### Information provided
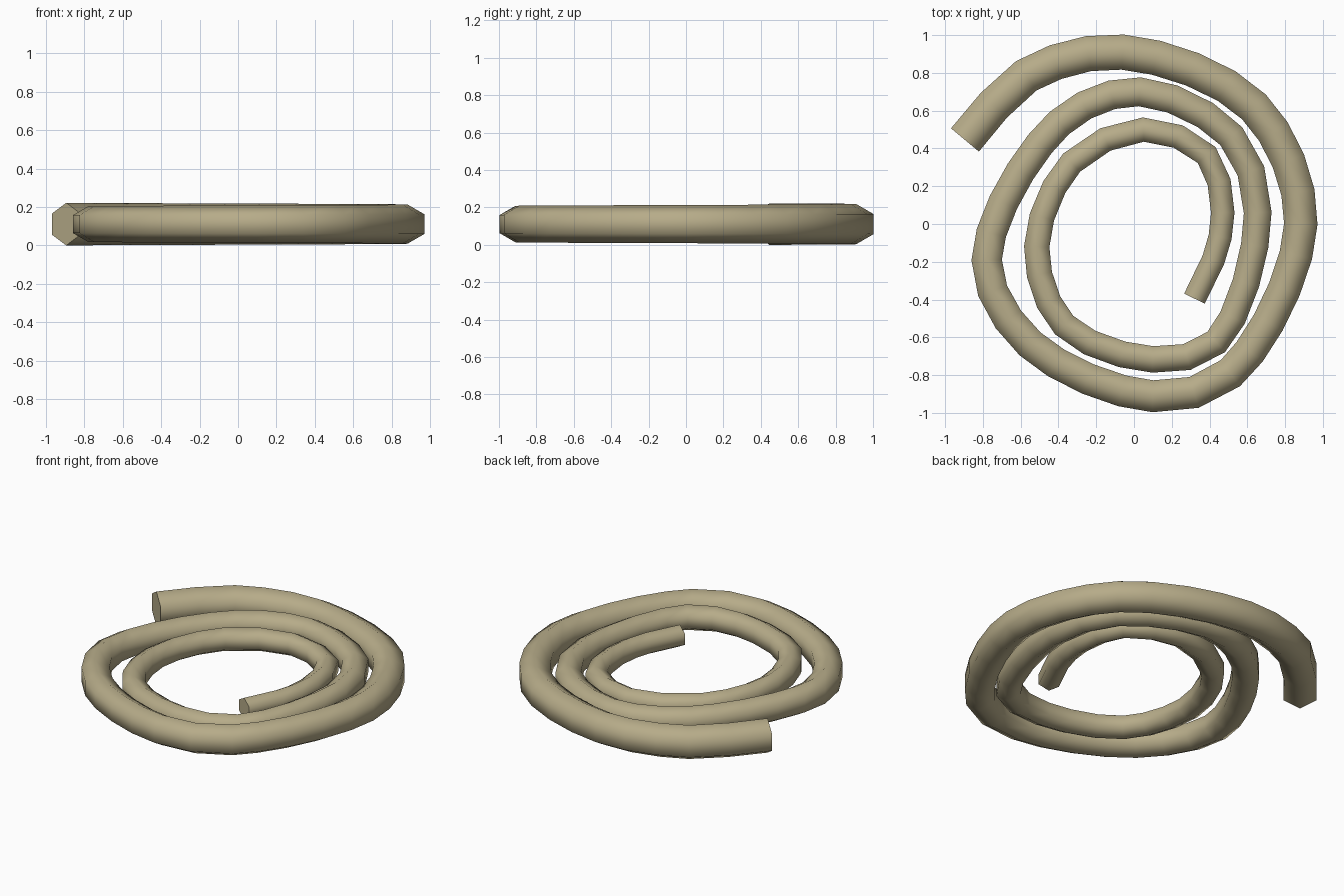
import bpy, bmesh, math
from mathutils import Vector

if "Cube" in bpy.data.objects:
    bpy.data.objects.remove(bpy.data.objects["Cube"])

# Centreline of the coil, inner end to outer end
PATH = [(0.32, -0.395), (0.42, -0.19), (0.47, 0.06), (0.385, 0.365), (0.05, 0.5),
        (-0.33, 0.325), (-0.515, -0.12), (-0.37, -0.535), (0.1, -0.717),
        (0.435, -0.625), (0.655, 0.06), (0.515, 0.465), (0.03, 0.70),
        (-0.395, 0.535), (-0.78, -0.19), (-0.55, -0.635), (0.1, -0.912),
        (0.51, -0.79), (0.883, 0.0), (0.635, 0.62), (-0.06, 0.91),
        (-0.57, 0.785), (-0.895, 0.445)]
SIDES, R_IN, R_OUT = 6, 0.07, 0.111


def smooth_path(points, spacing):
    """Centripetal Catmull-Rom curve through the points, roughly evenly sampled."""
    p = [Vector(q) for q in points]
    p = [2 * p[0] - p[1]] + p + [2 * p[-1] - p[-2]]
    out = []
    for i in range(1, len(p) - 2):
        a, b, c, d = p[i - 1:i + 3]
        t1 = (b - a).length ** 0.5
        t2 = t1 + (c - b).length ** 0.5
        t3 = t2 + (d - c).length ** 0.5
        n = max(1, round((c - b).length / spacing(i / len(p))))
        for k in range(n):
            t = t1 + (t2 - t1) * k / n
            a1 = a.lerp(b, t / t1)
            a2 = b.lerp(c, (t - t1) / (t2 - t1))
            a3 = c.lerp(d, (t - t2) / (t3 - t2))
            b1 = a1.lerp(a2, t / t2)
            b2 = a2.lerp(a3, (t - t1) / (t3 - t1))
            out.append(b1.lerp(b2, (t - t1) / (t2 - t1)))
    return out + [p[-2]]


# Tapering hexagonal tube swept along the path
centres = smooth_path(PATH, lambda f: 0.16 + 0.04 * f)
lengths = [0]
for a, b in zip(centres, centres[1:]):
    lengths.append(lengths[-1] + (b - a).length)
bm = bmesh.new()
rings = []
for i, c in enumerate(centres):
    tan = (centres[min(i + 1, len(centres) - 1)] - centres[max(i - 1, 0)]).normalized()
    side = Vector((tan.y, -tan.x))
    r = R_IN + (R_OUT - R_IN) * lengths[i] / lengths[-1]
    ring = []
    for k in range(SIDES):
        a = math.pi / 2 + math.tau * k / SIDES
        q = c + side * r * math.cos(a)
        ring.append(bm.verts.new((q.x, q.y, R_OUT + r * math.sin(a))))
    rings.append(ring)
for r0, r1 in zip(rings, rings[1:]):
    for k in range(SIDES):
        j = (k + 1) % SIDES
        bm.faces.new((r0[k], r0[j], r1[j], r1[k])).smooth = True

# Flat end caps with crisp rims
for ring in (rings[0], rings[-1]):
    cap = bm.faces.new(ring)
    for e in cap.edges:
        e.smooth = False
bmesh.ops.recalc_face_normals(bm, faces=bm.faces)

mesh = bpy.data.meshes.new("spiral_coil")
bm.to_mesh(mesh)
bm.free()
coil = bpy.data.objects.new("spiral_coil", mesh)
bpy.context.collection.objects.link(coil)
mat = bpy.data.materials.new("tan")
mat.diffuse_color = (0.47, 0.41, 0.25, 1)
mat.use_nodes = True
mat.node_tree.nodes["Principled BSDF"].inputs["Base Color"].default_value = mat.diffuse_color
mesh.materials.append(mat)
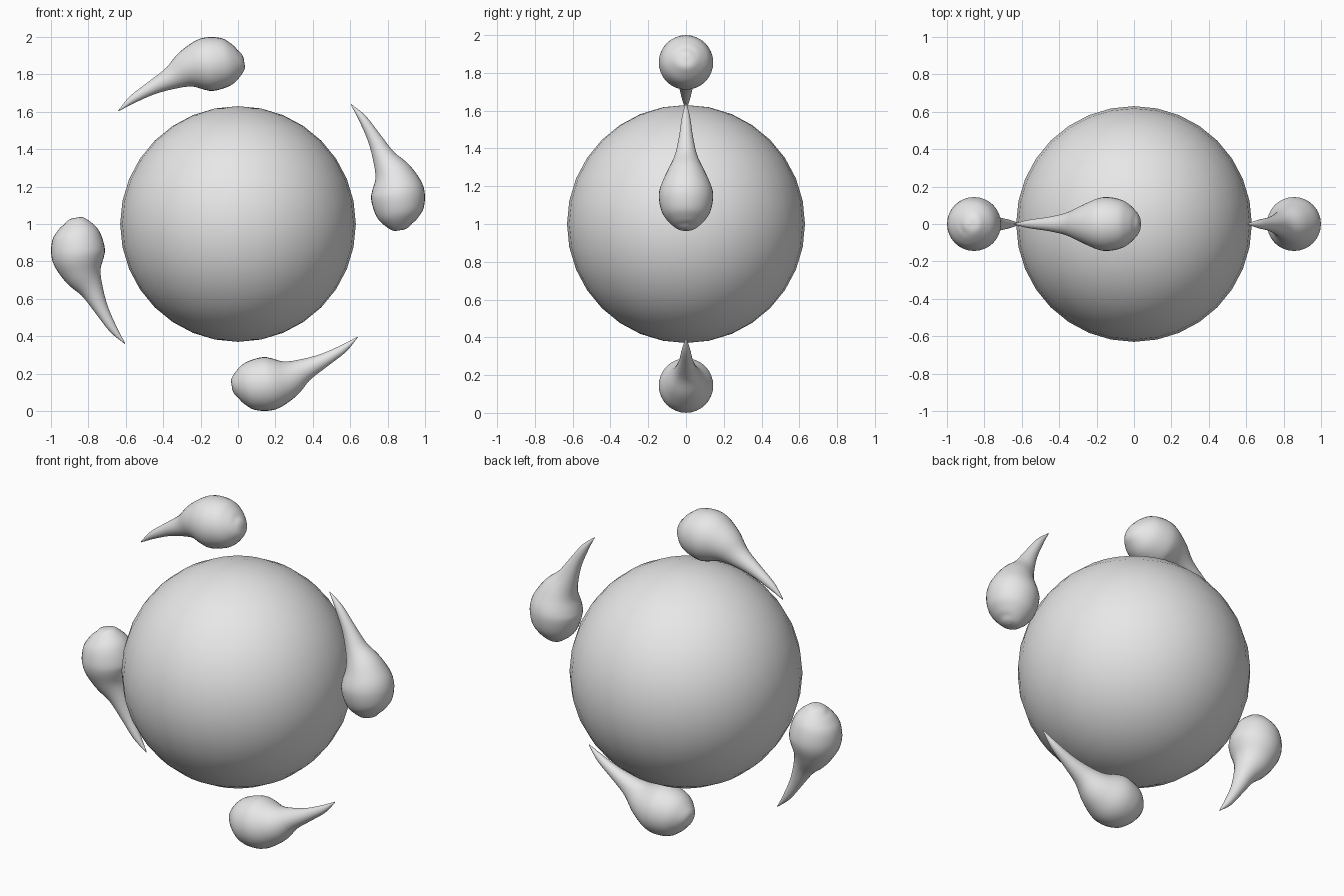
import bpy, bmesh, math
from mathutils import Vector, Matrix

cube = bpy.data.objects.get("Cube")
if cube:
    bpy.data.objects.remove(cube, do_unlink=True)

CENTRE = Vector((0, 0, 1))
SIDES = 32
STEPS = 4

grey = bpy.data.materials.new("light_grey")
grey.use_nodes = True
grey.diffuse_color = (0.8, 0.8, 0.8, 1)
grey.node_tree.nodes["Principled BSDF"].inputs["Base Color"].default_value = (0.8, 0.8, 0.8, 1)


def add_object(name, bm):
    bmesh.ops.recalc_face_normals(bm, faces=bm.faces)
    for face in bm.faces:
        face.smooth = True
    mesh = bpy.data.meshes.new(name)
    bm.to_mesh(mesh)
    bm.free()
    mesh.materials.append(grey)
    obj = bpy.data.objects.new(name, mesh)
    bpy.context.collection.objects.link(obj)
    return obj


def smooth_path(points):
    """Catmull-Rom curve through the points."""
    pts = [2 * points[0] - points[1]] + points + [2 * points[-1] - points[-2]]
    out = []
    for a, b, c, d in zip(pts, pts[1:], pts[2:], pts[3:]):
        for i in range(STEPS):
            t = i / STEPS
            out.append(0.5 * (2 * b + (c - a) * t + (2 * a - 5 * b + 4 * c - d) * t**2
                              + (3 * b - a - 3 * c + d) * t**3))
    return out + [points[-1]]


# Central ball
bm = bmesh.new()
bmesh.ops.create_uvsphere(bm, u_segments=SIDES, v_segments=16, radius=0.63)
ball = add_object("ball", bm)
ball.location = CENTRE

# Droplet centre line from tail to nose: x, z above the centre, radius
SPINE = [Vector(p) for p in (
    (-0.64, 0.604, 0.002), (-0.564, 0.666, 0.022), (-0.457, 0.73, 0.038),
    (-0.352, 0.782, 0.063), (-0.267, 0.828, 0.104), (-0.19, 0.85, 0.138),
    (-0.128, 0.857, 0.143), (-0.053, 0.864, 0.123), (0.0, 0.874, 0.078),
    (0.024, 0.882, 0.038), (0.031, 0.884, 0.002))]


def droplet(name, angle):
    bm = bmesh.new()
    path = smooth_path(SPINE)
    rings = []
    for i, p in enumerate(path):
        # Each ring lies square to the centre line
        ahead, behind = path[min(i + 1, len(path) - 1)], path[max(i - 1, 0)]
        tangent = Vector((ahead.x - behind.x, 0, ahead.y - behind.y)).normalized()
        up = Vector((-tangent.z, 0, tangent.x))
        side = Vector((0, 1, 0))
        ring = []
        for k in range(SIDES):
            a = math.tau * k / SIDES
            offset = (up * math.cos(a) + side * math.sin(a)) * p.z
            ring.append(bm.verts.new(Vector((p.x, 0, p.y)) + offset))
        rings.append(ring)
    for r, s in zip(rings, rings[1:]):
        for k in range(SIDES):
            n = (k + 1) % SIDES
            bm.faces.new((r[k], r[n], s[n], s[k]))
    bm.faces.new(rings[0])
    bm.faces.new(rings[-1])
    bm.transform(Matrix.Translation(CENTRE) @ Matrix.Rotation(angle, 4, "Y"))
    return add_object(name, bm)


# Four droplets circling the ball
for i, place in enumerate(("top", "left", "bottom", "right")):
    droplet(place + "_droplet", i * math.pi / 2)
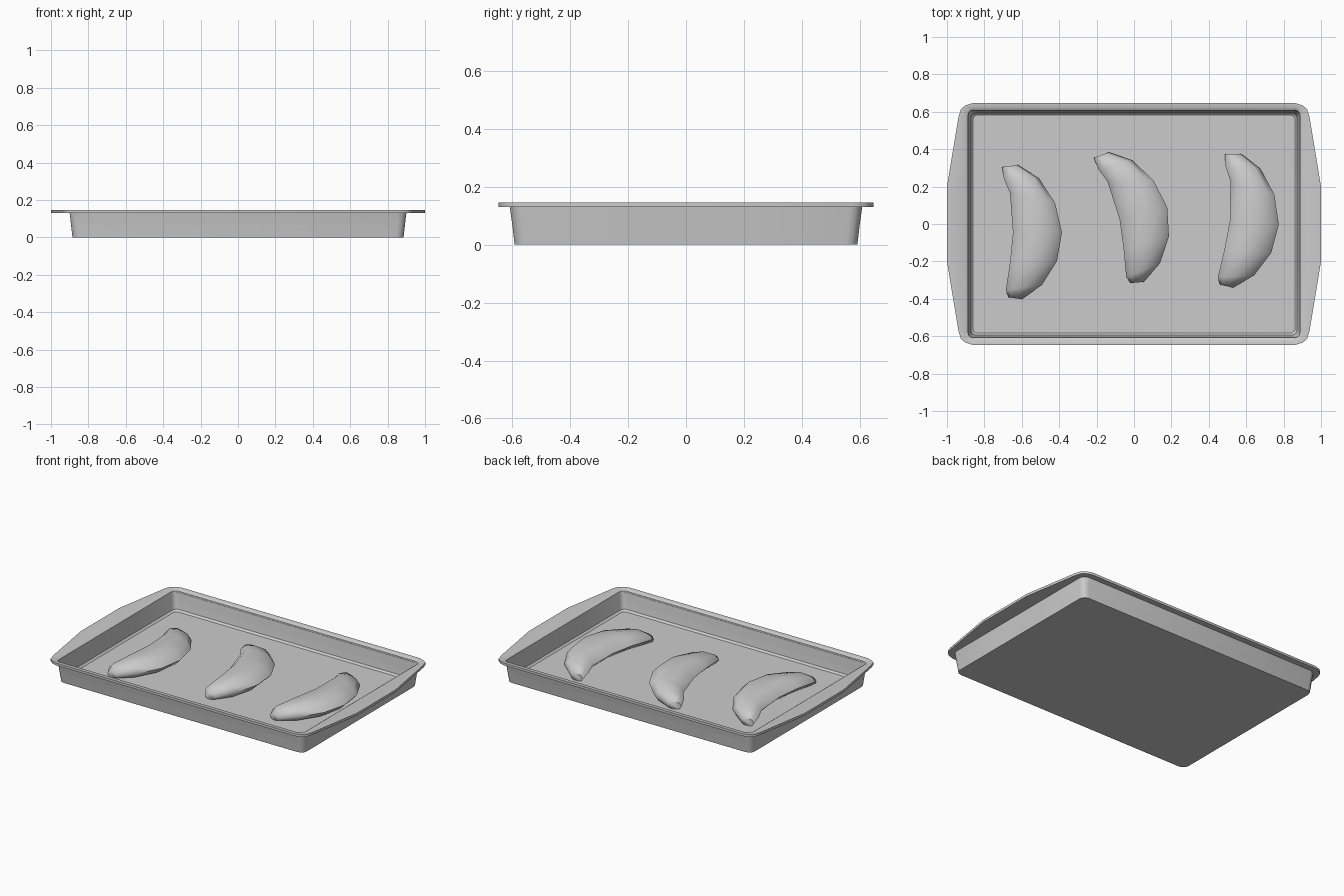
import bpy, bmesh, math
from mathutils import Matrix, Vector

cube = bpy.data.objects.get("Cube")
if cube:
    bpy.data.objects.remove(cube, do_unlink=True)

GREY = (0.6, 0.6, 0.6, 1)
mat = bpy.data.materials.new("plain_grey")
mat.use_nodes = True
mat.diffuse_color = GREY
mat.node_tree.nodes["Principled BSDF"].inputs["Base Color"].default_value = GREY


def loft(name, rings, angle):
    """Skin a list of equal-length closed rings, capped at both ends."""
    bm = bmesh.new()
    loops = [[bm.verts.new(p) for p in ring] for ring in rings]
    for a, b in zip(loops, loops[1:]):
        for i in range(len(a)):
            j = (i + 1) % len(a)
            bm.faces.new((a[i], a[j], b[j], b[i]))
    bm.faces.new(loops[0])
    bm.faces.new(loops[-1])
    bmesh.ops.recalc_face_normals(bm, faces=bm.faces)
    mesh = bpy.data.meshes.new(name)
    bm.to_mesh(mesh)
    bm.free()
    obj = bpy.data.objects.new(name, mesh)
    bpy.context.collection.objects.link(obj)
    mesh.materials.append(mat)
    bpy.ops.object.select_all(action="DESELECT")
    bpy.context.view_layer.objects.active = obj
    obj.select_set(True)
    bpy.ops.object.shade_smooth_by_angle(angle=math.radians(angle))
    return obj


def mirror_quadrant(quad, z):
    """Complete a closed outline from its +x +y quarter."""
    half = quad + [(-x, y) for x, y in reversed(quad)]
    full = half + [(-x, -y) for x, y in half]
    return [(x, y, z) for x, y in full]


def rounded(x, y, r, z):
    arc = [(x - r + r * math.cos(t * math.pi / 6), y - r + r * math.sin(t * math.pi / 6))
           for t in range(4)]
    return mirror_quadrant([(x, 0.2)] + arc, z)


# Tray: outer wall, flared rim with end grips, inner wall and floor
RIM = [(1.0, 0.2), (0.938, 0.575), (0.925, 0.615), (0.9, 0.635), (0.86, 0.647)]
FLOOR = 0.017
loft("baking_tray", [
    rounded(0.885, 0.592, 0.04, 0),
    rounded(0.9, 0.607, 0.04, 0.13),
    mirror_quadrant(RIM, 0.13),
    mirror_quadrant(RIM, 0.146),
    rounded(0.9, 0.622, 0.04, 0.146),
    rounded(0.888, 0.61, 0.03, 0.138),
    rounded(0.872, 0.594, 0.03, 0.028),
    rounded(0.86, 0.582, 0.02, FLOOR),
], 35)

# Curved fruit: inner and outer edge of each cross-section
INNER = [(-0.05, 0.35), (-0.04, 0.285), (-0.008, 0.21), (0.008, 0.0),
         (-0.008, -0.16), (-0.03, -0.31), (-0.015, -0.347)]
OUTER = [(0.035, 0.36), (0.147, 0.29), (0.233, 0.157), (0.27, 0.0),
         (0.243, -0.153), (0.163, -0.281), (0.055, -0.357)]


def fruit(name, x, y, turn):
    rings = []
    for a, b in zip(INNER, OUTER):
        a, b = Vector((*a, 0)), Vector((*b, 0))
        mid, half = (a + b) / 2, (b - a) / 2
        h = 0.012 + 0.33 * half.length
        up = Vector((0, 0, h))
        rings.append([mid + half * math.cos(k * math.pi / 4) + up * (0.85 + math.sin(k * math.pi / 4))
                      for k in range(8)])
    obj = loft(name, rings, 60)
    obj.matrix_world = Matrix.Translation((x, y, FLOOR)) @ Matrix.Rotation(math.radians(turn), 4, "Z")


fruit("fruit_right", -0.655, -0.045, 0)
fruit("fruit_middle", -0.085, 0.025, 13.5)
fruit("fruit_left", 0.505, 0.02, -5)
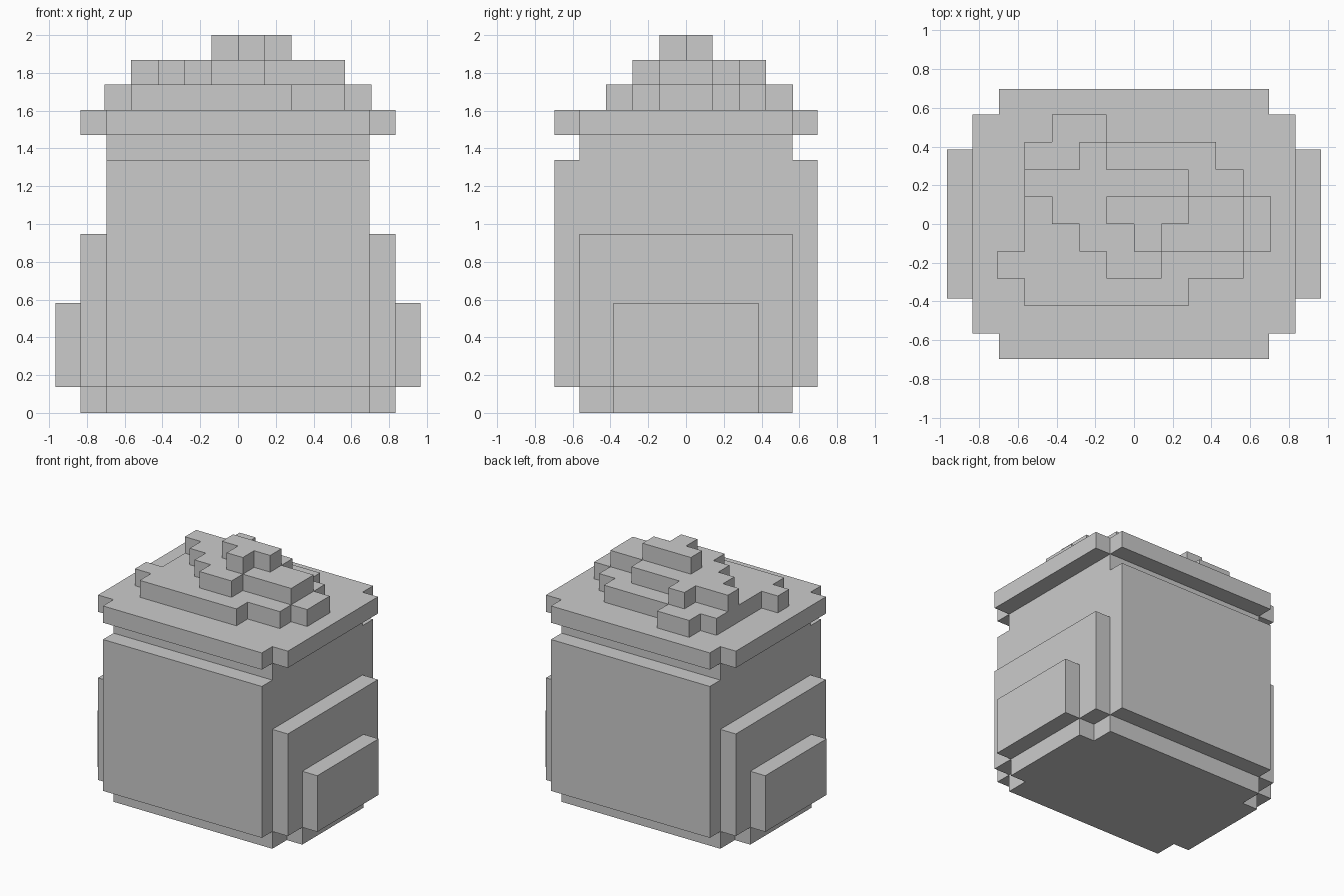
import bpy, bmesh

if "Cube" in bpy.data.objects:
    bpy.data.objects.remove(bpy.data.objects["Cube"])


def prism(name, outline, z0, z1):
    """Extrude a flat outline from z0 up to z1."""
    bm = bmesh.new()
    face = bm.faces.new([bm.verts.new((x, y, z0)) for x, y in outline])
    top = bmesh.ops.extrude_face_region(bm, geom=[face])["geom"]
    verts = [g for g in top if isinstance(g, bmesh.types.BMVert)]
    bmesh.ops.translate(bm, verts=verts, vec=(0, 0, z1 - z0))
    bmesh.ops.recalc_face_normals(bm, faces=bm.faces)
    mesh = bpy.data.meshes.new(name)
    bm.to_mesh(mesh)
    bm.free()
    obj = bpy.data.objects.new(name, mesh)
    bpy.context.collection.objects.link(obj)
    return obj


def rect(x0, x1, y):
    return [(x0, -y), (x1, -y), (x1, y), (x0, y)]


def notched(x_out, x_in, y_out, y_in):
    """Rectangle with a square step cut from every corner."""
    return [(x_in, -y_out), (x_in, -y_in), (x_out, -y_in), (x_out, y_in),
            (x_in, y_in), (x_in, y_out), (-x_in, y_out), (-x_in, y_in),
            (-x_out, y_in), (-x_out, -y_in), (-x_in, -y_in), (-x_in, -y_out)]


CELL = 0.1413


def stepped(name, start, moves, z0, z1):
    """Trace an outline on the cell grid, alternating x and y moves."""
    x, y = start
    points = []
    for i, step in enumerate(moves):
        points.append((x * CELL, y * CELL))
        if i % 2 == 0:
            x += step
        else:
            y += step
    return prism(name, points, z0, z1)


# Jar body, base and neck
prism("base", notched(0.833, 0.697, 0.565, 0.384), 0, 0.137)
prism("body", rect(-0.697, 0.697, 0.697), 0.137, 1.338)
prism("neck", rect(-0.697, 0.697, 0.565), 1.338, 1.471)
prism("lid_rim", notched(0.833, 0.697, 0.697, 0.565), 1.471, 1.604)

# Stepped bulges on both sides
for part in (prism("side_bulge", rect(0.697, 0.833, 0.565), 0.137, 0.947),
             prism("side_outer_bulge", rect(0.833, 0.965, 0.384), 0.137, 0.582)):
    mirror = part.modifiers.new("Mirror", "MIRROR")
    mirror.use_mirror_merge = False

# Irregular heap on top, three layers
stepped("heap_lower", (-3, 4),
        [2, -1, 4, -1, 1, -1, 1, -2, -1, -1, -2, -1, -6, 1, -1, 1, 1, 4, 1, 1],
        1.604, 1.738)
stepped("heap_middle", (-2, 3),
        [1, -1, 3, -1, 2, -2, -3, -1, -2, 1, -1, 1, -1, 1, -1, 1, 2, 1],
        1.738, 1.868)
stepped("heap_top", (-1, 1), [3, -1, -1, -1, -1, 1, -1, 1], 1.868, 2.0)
######
> _Task goal_
Go through the entries and report every line with the string "lerp".

> _Result below_
            a1 = a.lerp(b, t / t1)
            a2 = b.lerp(c, (t - t1) / (t2 - t1))
            a3 = c.lerp(d, (t - t2) / (t3 - t2))
            b1 = a1.lerp(a2, t / t2)
            b2 = a2.lerp(a3, (t - t1) / (t3 - t1))
            out.append(b1.lerp(b2, (t - t1) / (t2 - t1)))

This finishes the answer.